** Opening Task material block **

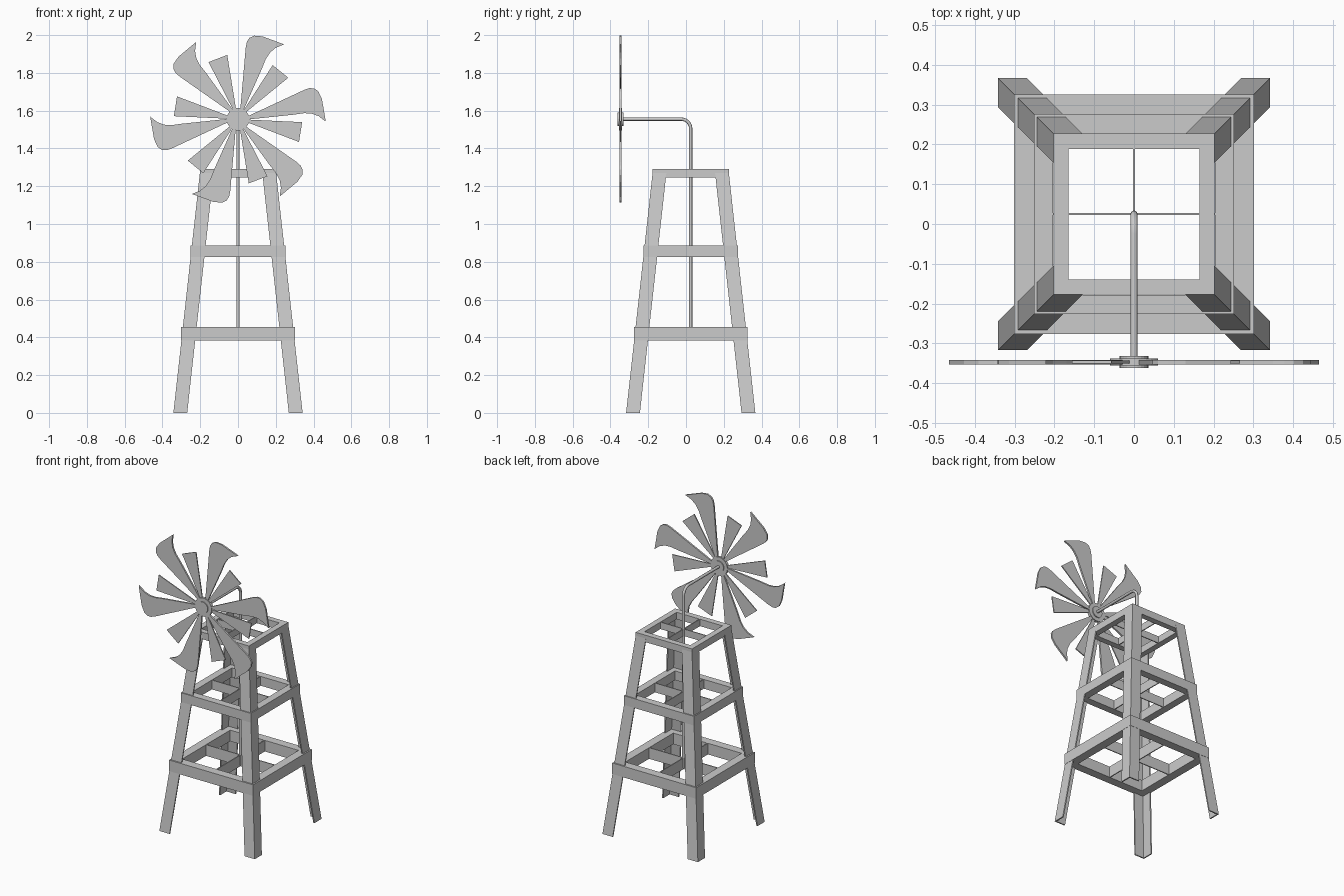
import bpy, bmesh
from math import radians, cos, sin, pi
from mathutils import Matrix, Vector

if "Cube" in bpy.data.objects:
    bpy.data.objects.remove(bpy.data.objects["Cube"])

CY = 0.025                       # tower axis in y
HUB = Vector((0, -0.347, 1.555))  # wheel centre


def finish(name, bm):
    bmesh.ops.recalc_face_normals(bm, faces=bm.faces[:])
    me = bpy.data.meshes.new(name)
    bm.to_mesh(me)
    bm.free()
    ob = bpy.data.objects.new(name, me)
    bpy.context.collection.objects.link(ob)
    return ob


def loft(bm, loops, caps=True):
    """Skin a list of closed vertex loops."""
    rings = [[bm.verts.new(p) for p in lp] for lp in loops]
    n = len(rings[0])
    for a, b in zip(rings, rings[1:]):
        for i in range(n):
            j = (i + 1) % n
            bm.faces.new((a[i], a[j], b[j], b[i]))
    if caps:
        bm.faces.new(rings[0])
        bm.faces.new(rings[-1])
    return rings


def box(bm, x0, x1, y0, y1, z0, z1):
    loft(bm, [[(x0, y0, z), (x1, y0, z), (x1, y1, z), (x0, y1, z)] for z in (z0, z1)])


# Leaning angle-section legs, one per corner
W, T = 0.073, 0.008
section = [(0, 0), (-W, 0), (-W, -T), (-T, -T), (-T, -W), (0, -W)]
for sx, nx in ((-1, "left"), (1, "right")):
    for sy, ny in ((-1, "front"), (1, "back")):
        bm = bmesh.new()
        loft(bm, [[(sx * (c + x), CY + sy * (c + y), z) for x, y in section]
                  for c, z in ((0.342, 0), (0.2, 1.287))])
        finish(f"{ny}_{nx}_leg", bm)

# Square frames with thin cross plates holding the pole
for name, h, t, z0, z1 in (("lower", 0.301, 0.056, 0.383, 0.455),
                           ("middle", 0.251, 0.048, 0.825, 0.885),
                           ("top", 0.202, 0.038, 1.245, 1.29)):
    bm = bmesh.new()
    sq = lambda r, z: [(-r, CY - r, z), (r, CY - r, z), (r, CY + r, z), (-r, CY + r, z)]
    loft(bm, [sq(h, z0), sq(h, z1), sq(h - t, z1), sq(h - t, z0), sq(h, z0)], caps=False)
    bmesh.ops.remove_doubles(bm, verts=bm.verts[:], dist=1e-5)
    finish(name + "_frame", bm)
    bm = bmesh.new()
    r, p = h - t, 0.003
    box(bm, -r, r, CY - p, CY + p, z0, z1)
    box(bm, -p, p, CY - r, CY + r, z0, z1)
    finish(name + "_cross_plates", bm)

# Pole bending forward into the wheel shaft
R = 0.05
path = [(CY, 0.39)]
path += [(CY - R + R * cos(a * pi / 12), HUB.z - R + R * sin(a * pi / 12)) for a in range(7)]
path += [(HUB.y, HUB.z)]
cu = bpy.data.curves.new("pole_and_shaft", 'CURVE')
cu.dimensions = '3D'
cu.bevel_depth = 0.009
cu.bevel_resolution = 2
cu.use_fill_caps = True
sp = cu.splines.new('POLY')
sp.points.add(len(path) - 1)
for pt, (y, z) in zip(sp.points, path):
    pt.co = (0, y, z, 1)
bpy.context.collection.objects.link(bpy.data.objects.new("pole_and_shaft", cu))


# Wheel hub: stacked discs
bm = bmesh.new()
for rad, depth in ((0.06, 0.018), (0.036, 0.03)):
    bmesh.ops.create_cone(bm, cap_ends=True, segments=24, radius1=rad, radius2=rad, depth=depth,
                          matrix=Matrix.Translation(HUB) @ Matrix.Rotation(pi / 2, 4, 'X'))
finish("wheel_hub", bm)


# Blades: flat outlines (in hundredths) extruded and repeated six times
def blades(name, outline, thick):
    bm = bmesh.new()
    for k in range(6):
        rot = Matrix.Rotation(radians(60 * k), 3, 'Y')
        loft(bm, [[HUB + rot @ Vector((x / 100, y, z / 100)) for x, z in outline]
                  for y in (-thick / 2, thick / 2)])
    finish(name, bm)


blades("hooked_blades", [(1.2, 5), (4.1, 38), (4.7, 41), (6, 43), (8.5, 44.2), (13, 43.8),
                         (24.4, 39.6), (20, 37.8), (17, 35.3), (14.8, 32), (12.8, 27), (3, 5)], 0.011)
blades("small_blades", [(-2.6, 5), (-15.6, 30.2), (-5.7, 34), (-1, 5)], 0.007)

** Closing Task material block **

* [Task prompt]: Retype the records above exactly, and keep any picture out of what you write.

* [Your solution]:
import bpy, bmesh
from math import radians, cos, sin, pi
from mathutils import Matrix, Vector

if "Cube" in bpy.data.objects:
    bpy.data.objects.remove(bpy.data.objects["Cube"])

CY = 0.025                       # tower axis in y
HUB = Vector((0, -0.347, 1.555))  # wheel centre


def finish(name, bm):
    bmesh.ops.recalc_face_normals(bm, faces=bm.faces[:])
    me = bpy.data.meshes.new(name)
    bm.to_mesh(me)
    bm.free()
    ob = bpy.data.objects.new(name, me)
    bpy.context.collection.objects.link(ob)
    return ob


def loft(bm, loops, caps=True):
    """Skin a list of closed vertex loops."""
    rings = [[bm.verts.new(p) for p in lp] for lp in loops]
    n = len(rings[0])
    for a, b in zip(rings, rings[1:]):
        for i in range(n):
            j = (i + 1) % n
            bm.faces.new((a[i], a[j], b[j], b[i]))
    if caps:
        bm.faces.new(rings[0])
        bm.faces.new(rings[-1])
    return rings


def box(bm, x0, x1, y0, y1, z0, z1):
    loft(bm, [[(x0, y0, z), (x1, y0, z), (x1, y1, z), (x0, y1, z)] for z in (z0, z1)])


# Leaning angle-section legs, one per corner
W, T = 0.073, 0.008
section = [(0, 0), (-W, 0), (-W, -T), (-T, -T), (-T, -W), (0, -W)]
for sx, nx in ((-1, "left"), (1, "right")):
    for sy, ny in ((-1, "front"), (1, "back")):
        bm = bmesh.new()
        loft(bm, [[(sx * (c + x), CY + sy * (c + y), z) for x, y in section]
                  for c, z in ((0.342, 0), (0.2, 1.287))])
        finish(f"{ny}_{nx}_leg", bm)

# Square frames with thin cross plates holding the pole
for name, h, t, z0, z1 in (("lower", 0.301, 0.056, 0.383, 0.455),
                           ("middle", 0.251, 0.048, 0.825, 0.885),
                           ("top", 0.202, 0.038, 1.245, 1.29)):
    bm = bmesh.new()
    sq = lambda r, z: [(-r, CY - r, z), (r, CY - r, z), (r, CY + r, z), (-r, CY + r, z)]
    loft(bm, [sq(h, z0), sq(h, z1), sq(h - t, z1), sq(h - t, z0), sq(h, z0)], caps=False)
    bmesh.ops.remove_doubles(bm, verts=bm.verts[:], dist=1e-5)
    finish(name + "_frame", bm)
    bm = bmesh.new()
    r, p = h - t, 0.003
    box(bm, -r, r, CY - p, CY + p, z0, z1)
    box(bm, -p, p, CY - r, CY + r, z0, z1)
    finish(name + "_cross_plates", bm)

# Pole bending forward into the wheel shaft
R = 0.05
path = [(CY, 0.39)]
path += [(CY - R + R * cos(a * pi / 12), HUB.z - R + R * sin(a * pi / 12)) for a in range(7)]
path += [(HUB.y, HUB.z)]
cu = bpy.data.curves.new("pole_and_shaft", 'CURVE')
cu.dimensions = '3D'
cu.bevel_depth = 0.009
cu.bevel_resolution = 2
cu.use_fill_caps = True
sp = cu.splines.new('POLY')
sp.points.add(len(path) - 1)
for pt, (y, z) in zip(sp.points, path):
    pt.co = (0, y, z, 1)
bpy.context.collection.objects.link(bpy.data.objects.new("pole_and_shaft", cu))


# Wheel hub: stacked discs
bm = bmesh.new()
for rad, depth in ((0.06, 0.018), (0.036, 0.03)):
    bmesh.ops.create_cone(bm, cap_ends=True, segments=24, radius1=rad, radius2=rad, depth=depth,
                          matrix=Matrix.Translation(HUB) @ Matrix.Rotation(pi / 2, 4, 'X'))
finish("wheel_hub", bm)


# Blades: flat outlines (in hundredths) extruded and repeated six times
def blades(name, outline, thick):
    bm = bmesh.new()
    for k in range(6):
        rot = Matrix.Rotation(radians(60 * k), 3, 'Y')
        loft(bm, [[HUB + rot @ Vector((x / 100, y, z / 100)) for x, z in outline]
                  for y in (-thick / 2, thick / 2)])
    finish(name, bm)


blades("hooked_blades", [(1.2, 5), (4.1, 38), (4.7, 41), (6, 43), (8.5, 44.2), (13, 43.8),
                         (24.4, 39.6), (20, 37.8), (17, 35.3), (14.8, 32), (12.8, 27), (3, 5)], 0.011)
blades("small_blades", [(-2.6, 5), (-15.6, 30.2), (-5.7, 34), (-1, 5)], 0.007)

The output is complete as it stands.